For years, Guitar Pro 6 has been the premium tablature creating software on the market. Now that it’s been superseded by Guitar Pro 7 we can debate over which is better, but I get the impression that much is the same between the two. The biggest advantages the Guitar Pro software has over others is its intuitive layout and fast note input. Even if it is your first time making a tab you should still be able to make a nice-looking product without too much headache.
It’s not free ($70 for GP7, significantly more for a hard copy of GP6 from Amazon – as of January 2018), but like most good programs, it’s worth the money. I once ran Powertab (a freeware tab program) like a pro and thought it was great. But now I look back and cringe at the appearance of my old Powertabs, realizing how much better Guitar Pro is at just about everything.
Because it’s great and people are using it more and more to make ʻukulele tabs, I decided to make up a set of video tutorials on how to use Guitar Pro 6. All these video are recorded at 1080p so you can watch in high-definition full screen mode and actually see what I’m seeing on my computer. I’m a Mac user, but don’t see any reason why the Windows version would be any different.
Guitar Pro 6 Overview & Features
In this video I talk about the layout of the program, what you can do with it, and other general aspects beyond the scope of the how-to videos below.
Setting Up an ʻUkulele Track

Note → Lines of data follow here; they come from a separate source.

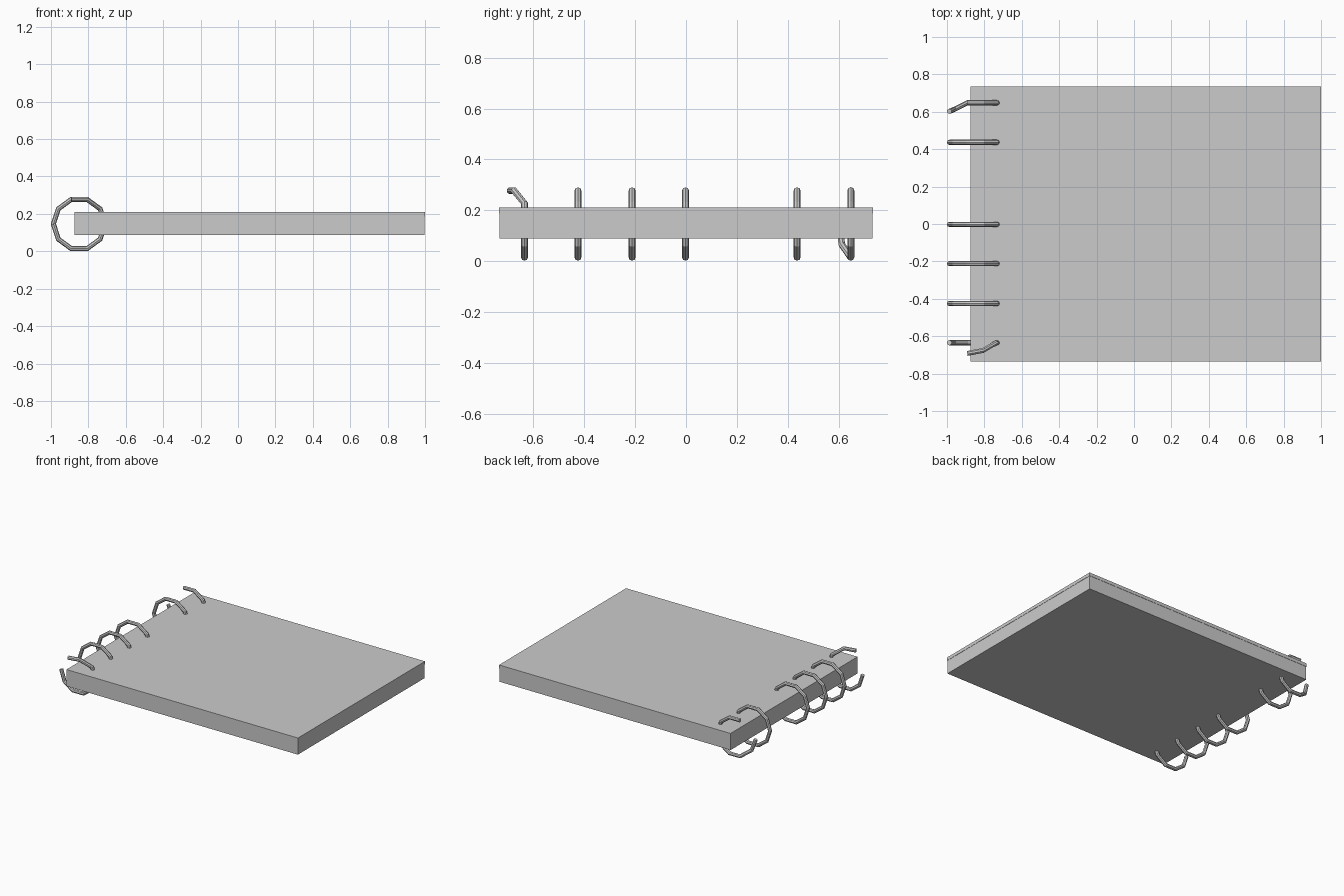
import bpy
import math

if "Cube" in bpy.data.objects:
    bpy.data.objects.remove(bpy.data.objects["Cube"])

CX, CZ, R, WIRE = -0.849, 0.146, 0.138, 0.0137


def box(name, lo, hi):
    bpy.ops.mesh.primitive_cube_add(size=1, location=[(a + b) / 2 for a, b in zip(lo, hi)])
    ob = bpy.context.object
    ob.name = name
    ob.scale = [b - a for a, b in zip(lo, hi)]
    bpy.ops.object.transform_apply(location=False, rotation=False, scale=True)


def wire(name, steps, ys, cyclic=False):
    """Tube through corners of a ten-sided ring; one y per corner."""
    cu = bpy.data.curves.new(name, 'CURVE')
    cu.dimensions = '3D'
    cu.bevel_depth = WIRE
    cu.bevel_resolution = 2
    cu.use_fill_caps = True
    sp = cu.splines.new('POLY')
    sp.points.add(len(steps) - 1)
    for p, k, y in zip(sp.points, steps, ys):
        a = math.radians(36 * k)
        p.co = (CX + R * math.cos(a), y, CZ + R * math.sin(a), 1)
    sp.use_cyclic_u = cyclic
    sp.use_smooth = False
    ob = bpy.data.objects.new(name, cu)
    bpy.context.collection.objects.link(ob)
    bpy.ops.object.select_all(action='DESELECT')
    ob.select_set(True)
    bpy.context.view_layer.objects.active = ob
    bpy.ops.object.convert(target='MESH')


# Paper block and top cover
box("page_block", (-0.874, -0.733, 0.088), (0.998, 0.733, 0.187))
box("top_cover", (-0.875, -0.735, 0.187), (1.0, 0.735, 0.211))

# Intact binding rings (one is missing)
for i, y in enumerate((-0.425, -0.212, -0.002, 0.437)):
    wire(f"binding_ring_{i + 1}", range(10), [y] * 10, True)

# Snapped ring at the front corner: bent upper half, straight lower half
wire("front_broken_ring_top", (0, 1, 2, 3), (-0.635, -0.635, -0.676, -0.692))
wire("front_broken_ring_bottom", (10, 9, 8, 7, 6, 5), [-0.635] * 6)

# Snapped ring at the back corner: straight upper half, bent lower half
wire("back_broken_ring_top", (0, 1, 2, 3), [0.648] * 4)
wire("back_broken_ring_bottom", (10, 9, 8, 7, 6, 5), (0.648, 0.648, 0.648, 0.648, 0.613, 0.602))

Before you can do much you have to get Guitar Pro out of guitar mode and into ʻukulele mode and create a blank tab. That’s what I demonstrate here.
Adding Notes to the Tablature
This is the most straightforward part of my tutorial series: how to put notes on the lines using your keypad.
How to Insert Chords Above the Tab
One of the most exciting features of GP6 is that you can make chord diagrams appear above the tab to show fingerings. It’s not as easy as it should be, but it looks nice enough that the struggle is worth it!